§ **Saved data entries**
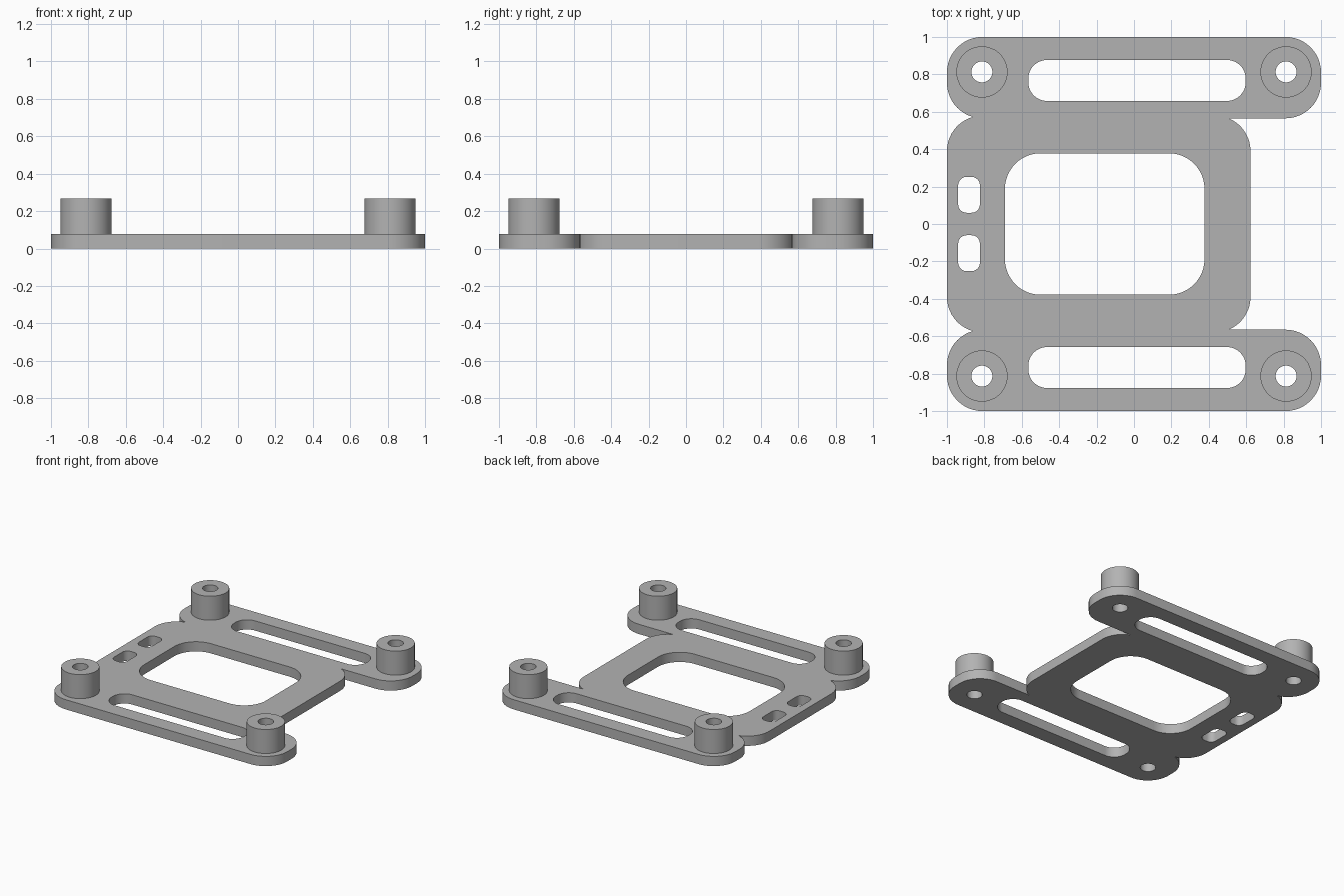
import bpy
import bmesh
from math import cos, sin, pi, radians

if "Cube" in bpy.data.objects:
    bpy.data.objects.remove(bpy.data.objects["Cube"])

PLATE_TOP = 0.077
BOSS_TOP = 0.267
BOSS_POS = 0.813

grey = bpy.data.materials.new("light grey")
grey.use_nodes = True
colour = (0.45, 0.45, 0.45, 1)
grey.diffuse_color = colour
grey.node_tree.nodes["Principled BSDF"].inputs["Base Color"].default_value = colour


def prism(name, outline, z0, z1):
    """Extrude a flat outline from z0 up to z1."""
    bm = bmesh.new()
    face = bm.faces.new([bm.verts.new((x, y, z0)) for x, y in outline])
    top = bmesh.ops.extrude_face_region(bm, geom=[face])["geom"]
    verts = [v for v in top if isinstance(v, bmesh.types.BMVert)]
    bmesh.ops.translate(bm, verts=verts, vec=(0, 0, z1 - z0))
    bmesh.ops.recalc_face_normals(bm, faces=bm.faces)
    mesh = bpy.data.meshes.new(name)
    bm.to_mesh(mesh)
    bm.free()
    mesh.materials.append(grey)
    obj = bpy.data.objects.new(name, mesh)
    bpy.context.collection.objects.link(obj)
    return obj


def rounded(x0, x1, y0, y1, r, steps=12):
    """Rounded rectangle outline, counter-clockwise."""
    centres = [(x1 - r, y1 - r), (x0 + r, y1 - r), (x0 + r, y0 + r), (x1 - r, y0 + r)]
    return [(cx + r * cos(a), cy + r * sin(a))
            for q, (cx, cy) in enumerate(centres)
            for a in [(q + i / steps) * pi / 2 for i in range(steps + 1)]]


def circle(x, y, r, steps=48):
    return [(x + r * cos(2 * pi * i / steps), y + r * sin(2 * pi * i / steps))
            for i in range(steps)]


def combine(base, tool, operation):
    """Apply a boolean to base and discard the tool."""
    mod = base.modifiers.new("boolean", "BOOLEAN")
    mod.operation = operation
    mod.solver = "EXACT"
    mod.object = tool
    tool.hide_render = True
    bpy.context.view_layer.objects.active = base
    bpy.ops.object.modifier_apply(modifier=mod.name)
    bpy.data.objects.remove(tool)


def cut(base, outline):
    combine(base, prism("cutter", outline, -0.1, 0.4), "DIFFERENCE")


# Central panel
plate = prism("mounting_plate", rounded(-1, 0.623, -0.58, 0.58, 0.19), 0, PLATE_TOP)

# Front and back arms
for y0, y1 in [(-1, -0.565), (0.565, 1)]:
    arm = prism("arm", rounded(-1, 1, y0, y1, 0.19), 0, PLATE_TOP)
    combine(plate, arm, "UNION")

# Corner standoffs
corners = [(x, y) for x in (-BOSS_POS, BOSS_POS) for y in (-BOSS_POS, BOSS_POS)]
for x, y in corners:
    boss = prism("standoff", circle(x, y, 0.137), PLATE_TOP / 2, BOSS_TOP)
    combine(plate, boss, "UNION")

# Screw holes through plate and standoffs
for x, y in corners:
    cut(plate, circle(x, y, 0.056, 32))

# Central window
cut(plate, rounded(-0.69, 0.377, -0.378, 0.378, 0.19))

# Long arm slots and small strap slots
for y0, y1 in [(0.658, 0.877), (-0.877, -0.658)]:
    cut(plate, rounded(-0.565, 0.597, y0, y1, 0.1))
for y0, y1 in [(0.06, 0.252), (-0.252, -0.06)]:
    cut(plate, rounded(-0.94, -0.824, y0, y1, 0.045, 8))

# Smooth the round walls, keep rims sharp
bpy.ops.object.select_all(action="DESELECT")
plate.select_set(True)
bpy.context.view_layer.objects.active = plate
bpy.ops.object.shade_smooth_by_angle(angle=radians(30))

§ **WORK INSTRUCTIONS**
Above are the records. Copy the lines beginning at the one that has "verts = [v for" and ending with the one that has "bpy.context.view_layer.objects.active = base", unchanged.

§ **TASK SOLUTION**
    verts = [v for v in top if isinstance(v, bmesh.types.BMVert)]
    bmesh.ops.translate(bm, verts=verts, vec=(0, 0, z1 - z0))
    bmesh.ops.recalc_face_normals(bm, faces=bm.faces)
    mesh = bpy.data.meshes.new(name)
    bm.to_mesh(mesh)
    bm.free()
    mesh.materials.append(grey)
    obj = bpy.data.objects.new(name, mesh)
    bpy.context.collection.objects.link(obj)
    return obj


def rounded(x0, x1, y0, y1, r, steps=12):
    """Rounded rectangle outline, counter-clockwise."""
    centres = [(x1 - r, y1 - r), (x0 + r, y1 - r), (x0 + r, y0 + r), (x1 - r, y0 + r)]
    return [(cx + r * cos(a), cy + r * sin(a))
            for q, (cx, cy) in enumerate(centres)
            for a in [(q + i / steps) * pi / 2 for i in range(steps + 1)]]


def circle(x, y, r, steps=48):
    return [(x + r * cos(2 * pi * i / steps), y + r * sin(2 * pi * i / steps))
            for i in range(steps)]


def combine(base, tool, operation):
    """Apply a boolean to base and discard the tool."""
    mod = base.modifiers.new("boolean", "BOOLEAN")
    mod.operation = operation
    mod.solver = "EXACT"
    mod.object = tool
    tool.hide_render = True
    bpy.context.view_layer.objects.active = base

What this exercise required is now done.